I realize that’s a pedantic thing to say because that’s true of almost every writer. But I emphasize it here because I’ve usually never been able to be in sync with Whitehead’s style. I couldn’t finish Underground Railroad and while I liked parts of Zone One and the concept as a whole, he kept losing me with tangents.
Still, I do enjoy a good crime novel and this one, while not perfect, did not disappoint. Yes, his tangents can be frustrating but once I got into the rhythm of his style, I found myself enjoying this immensely. I liked how the crimes, while big for Carney and his group, were small stakes in comparison to what usually passes for a heist/caper tale. And yet, I was deeply invested in Carney’s life, his motivations, the other characters.

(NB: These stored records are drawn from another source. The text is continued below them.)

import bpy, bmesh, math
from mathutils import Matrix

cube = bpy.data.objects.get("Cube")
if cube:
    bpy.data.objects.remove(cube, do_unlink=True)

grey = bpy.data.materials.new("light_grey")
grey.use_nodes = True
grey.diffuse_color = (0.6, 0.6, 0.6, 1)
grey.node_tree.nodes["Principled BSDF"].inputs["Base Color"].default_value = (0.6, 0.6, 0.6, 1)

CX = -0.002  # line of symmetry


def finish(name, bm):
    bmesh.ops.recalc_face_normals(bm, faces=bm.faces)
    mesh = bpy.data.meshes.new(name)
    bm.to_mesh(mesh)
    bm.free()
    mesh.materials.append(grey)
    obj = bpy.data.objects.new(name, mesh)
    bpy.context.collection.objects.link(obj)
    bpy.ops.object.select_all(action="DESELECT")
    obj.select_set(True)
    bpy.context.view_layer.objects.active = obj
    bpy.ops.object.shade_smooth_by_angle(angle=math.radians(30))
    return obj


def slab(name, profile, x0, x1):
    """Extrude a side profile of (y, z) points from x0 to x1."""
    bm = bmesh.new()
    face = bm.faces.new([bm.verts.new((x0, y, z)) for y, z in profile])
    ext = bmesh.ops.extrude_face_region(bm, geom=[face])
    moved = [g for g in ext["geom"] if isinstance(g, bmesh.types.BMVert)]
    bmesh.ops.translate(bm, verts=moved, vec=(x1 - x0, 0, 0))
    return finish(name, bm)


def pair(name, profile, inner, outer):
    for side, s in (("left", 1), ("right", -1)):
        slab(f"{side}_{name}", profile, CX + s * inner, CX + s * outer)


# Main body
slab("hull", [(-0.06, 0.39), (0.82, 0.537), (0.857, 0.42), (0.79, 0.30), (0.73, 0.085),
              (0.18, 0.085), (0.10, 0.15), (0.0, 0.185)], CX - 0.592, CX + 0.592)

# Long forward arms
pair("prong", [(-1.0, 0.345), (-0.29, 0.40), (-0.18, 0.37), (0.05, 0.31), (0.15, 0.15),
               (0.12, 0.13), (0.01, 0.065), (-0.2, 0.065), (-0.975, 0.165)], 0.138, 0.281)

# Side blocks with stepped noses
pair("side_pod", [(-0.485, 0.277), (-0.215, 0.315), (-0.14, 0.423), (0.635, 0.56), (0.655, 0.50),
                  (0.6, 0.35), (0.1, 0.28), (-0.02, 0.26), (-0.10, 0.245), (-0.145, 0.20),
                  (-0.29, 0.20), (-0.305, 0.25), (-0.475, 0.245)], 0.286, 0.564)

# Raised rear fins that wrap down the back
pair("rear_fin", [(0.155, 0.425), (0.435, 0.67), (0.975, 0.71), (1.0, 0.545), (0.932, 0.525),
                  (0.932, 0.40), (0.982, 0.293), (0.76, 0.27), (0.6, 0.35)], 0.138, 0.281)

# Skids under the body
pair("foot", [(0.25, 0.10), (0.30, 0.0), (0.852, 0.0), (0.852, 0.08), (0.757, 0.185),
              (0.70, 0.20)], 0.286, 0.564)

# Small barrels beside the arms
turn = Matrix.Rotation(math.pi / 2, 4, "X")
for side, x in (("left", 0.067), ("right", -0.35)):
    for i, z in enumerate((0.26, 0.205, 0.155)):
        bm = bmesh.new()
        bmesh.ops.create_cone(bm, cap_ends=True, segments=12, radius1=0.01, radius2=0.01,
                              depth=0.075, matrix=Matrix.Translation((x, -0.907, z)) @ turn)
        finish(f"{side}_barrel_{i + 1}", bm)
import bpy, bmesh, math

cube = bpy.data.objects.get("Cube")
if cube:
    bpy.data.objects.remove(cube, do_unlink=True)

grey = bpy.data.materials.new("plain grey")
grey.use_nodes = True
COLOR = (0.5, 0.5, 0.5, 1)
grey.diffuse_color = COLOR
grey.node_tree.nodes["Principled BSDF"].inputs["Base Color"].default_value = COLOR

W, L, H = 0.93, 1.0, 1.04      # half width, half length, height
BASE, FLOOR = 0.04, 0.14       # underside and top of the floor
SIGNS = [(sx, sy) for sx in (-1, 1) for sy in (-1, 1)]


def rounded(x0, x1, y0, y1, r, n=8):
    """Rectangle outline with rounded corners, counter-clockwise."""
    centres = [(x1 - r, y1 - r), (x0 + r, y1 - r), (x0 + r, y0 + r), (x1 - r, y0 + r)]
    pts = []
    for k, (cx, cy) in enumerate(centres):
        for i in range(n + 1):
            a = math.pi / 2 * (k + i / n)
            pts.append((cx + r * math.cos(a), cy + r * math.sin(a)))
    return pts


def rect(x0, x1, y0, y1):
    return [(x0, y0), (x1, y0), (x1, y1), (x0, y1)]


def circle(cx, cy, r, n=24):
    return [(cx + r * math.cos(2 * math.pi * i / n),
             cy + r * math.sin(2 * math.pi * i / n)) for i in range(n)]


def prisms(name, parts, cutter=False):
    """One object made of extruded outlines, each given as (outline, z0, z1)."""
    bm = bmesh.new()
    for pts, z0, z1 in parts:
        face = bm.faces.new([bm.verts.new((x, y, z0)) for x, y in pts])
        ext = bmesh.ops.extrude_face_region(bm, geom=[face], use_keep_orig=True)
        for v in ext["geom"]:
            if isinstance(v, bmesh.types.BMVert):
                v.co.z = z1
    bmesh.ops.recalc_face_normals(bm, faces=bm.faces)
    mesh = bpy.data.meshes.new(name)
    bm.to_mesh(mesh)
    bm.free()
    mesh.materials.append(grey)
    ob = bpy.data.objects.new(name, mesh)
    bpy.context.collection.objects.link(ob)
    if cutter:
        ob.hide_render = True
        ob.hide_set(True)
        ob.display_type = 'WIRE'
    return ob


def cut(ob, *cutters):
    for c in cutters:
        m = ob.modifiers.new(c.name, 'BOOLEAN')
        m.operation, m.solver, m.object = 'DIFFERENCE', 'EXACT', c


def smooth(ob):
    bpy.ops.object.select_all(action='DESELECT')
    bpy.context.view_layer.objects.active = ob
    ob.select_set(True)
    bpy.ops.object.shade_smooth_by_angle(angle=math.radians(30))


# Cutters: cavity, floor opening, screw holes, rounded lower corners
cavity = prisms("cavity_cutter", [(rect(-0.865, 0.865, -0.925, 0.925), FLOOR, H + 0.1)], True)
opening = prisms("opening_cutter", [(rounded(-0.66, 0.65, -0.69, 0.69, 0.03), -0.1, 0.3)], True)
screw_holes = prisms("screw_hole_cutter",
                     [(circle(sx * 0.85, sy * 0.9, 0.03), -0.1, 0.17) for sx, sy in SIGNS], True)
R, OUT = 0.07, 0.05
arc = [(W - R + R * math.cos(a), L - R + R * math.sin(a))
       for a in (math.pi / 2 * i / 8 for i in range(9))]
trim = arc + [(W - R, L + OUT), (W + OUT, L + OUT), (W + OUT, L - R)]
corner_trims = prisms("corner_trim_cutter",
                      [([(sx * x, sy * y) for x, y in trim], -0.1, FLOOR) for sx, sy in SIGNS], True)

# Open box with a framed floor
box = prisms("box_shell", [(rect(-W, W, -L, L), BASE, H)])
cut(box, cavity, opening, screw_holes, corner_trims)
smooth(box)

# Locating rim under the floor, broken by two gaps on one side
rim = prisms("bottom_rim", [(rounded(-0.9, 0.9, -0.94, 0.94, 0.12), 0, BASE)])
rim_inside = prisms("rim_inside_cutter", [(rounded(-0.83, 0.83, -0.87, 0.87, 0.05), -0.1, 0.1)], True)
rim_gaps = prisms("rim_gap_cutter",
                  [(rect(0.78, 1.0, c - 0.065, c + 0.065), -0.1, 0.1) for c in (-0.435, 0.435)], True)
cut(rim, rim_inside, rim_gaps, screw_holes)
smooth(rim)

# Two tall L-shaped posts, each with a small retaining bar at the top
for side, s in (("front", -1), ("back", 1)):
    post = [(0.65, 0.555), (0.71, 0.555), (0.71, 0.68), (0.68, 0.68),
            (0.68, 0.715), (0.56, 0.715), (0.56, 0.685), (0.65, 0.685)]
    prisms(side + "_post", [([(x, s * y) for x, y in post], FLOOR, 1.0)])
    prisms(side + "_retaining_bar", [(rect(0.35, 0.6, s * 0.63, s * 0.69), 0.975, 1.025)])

There are three vignettes and each respective one felt unique, original and still tied into the larger narrative of Carney and his neighborhood.
Also, Whitehead does a great job of evoking Harlem as it was in the late-50s into the early-60s, beginning the tale with the neighborhood on the tail end of its era as a thriving entertainment center and ending as the flashpoint for an uprising against anti-Black police brutality.
I read that Whitehead is writing a sequel to this set in the 1970s. I cannot wait to read it.